[[ MATERIAL FOR THE TASK, beginning ]]
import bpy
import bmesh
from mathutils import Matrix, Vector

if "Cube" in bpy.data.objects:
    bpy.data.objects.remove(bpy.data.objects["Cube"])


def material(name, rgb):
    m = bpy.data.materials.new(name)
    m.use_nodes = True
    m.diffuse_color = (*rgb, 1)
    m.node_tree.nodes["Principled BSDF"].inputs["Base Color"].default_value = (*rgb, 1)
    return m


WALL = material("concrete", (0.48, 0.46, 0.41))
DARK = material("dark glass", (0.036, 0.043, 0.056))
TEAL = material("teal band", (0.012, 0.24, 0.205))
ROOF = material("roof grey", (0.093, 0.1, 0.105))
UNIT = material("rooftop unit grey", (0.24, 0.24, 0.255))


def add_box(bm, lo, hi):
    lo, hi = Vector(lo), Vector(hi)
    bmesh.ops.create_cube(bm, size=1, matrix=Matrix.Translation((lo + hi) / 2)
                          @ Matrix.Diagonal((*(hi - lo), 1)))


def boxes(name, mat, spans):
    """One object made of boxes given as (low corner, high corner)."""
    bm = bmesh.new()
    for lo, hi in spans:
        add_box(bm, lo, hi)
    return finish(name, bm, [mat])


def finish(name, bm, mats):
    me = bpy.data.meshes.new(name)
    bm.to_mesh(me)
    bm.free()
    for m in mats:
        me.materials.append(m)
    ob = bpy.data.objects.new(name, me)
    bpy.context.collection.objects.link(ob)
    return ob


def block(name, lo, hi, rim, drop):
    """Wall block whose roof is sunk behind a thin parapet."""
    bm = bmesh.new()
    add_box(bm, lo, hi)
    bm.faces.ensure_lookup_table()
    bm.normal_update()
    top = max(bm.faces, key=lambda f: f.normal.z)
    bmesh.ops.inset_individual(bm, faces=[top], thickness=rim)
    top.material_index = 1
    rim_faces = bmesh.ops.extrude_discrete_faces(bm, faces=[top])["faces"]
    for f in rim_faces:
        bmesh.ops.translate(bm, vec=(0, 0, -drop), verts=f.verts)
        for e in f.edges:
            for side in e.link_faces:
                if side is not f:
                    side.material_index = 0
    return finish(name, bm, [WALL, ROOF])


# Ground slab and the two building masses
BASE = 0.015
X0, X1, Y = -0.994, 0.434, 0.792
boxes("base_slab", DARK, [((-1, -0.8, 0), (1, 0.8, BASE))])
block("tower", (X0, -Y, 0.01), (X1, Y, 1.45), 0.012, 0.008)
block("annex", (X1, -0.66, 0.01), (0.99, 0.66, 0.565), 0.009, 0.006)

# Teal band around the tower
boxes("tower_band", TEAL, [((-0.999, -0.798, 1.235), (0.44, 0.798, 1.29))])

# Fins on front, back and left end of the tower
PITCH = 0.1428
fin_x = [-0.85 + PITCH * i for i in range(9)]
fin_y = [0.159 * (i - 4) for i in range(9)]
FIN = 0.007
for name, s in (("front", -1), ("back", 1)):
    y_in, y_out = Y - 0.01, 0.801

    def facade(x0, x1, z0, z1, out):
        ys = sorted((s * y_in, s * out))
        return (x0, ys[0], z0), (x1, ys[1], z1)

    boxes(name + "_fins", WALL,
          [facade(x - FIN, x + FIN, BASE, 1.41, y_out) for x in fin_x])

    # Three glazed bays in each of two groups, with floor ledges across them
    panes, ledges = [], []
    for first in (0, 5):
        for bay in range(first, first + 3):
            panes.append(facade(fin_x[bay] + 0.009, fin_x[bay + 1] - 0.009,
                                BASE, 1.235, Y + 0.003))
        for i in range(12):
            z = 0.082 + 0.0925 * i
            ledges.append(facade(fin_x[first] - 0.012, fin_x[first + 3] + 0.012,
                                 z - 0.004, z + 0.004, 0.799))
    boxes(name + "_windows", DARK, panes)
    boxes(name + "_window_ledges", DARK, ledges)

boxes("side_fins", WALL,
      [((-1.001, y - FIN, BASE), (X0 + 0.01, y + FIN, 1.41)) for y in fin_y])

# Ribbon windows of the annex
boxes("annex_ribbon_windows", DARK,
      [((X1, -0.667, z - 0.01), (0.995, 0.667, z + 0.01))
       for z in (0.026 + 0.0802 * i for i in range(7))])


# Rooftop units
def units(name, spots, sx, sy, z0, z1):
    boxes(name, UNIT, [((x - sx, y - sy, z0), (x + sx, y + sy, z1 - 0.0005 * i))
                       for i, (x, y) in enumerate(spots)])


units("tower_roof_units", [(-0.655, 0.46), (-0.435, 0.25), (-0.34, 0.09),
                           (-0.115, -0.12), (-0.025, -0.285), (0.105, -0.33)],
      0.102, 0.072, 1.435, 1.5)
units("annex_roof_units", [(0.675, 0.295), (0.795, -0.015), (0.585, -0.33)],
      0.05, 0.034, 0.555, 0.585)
[[ MATERIAL FOR THE TASK, end ]]
Take from the listing every line in which the word "append" appears.

        me.materials.append(m)
            panes.append(facade(fin_x[bay] + 0.009, fin_x[bay + 1] - 0.009,
            ledges.append(facade(fin_x[first] - 0.012, fin_x[first + 3] + 0.012,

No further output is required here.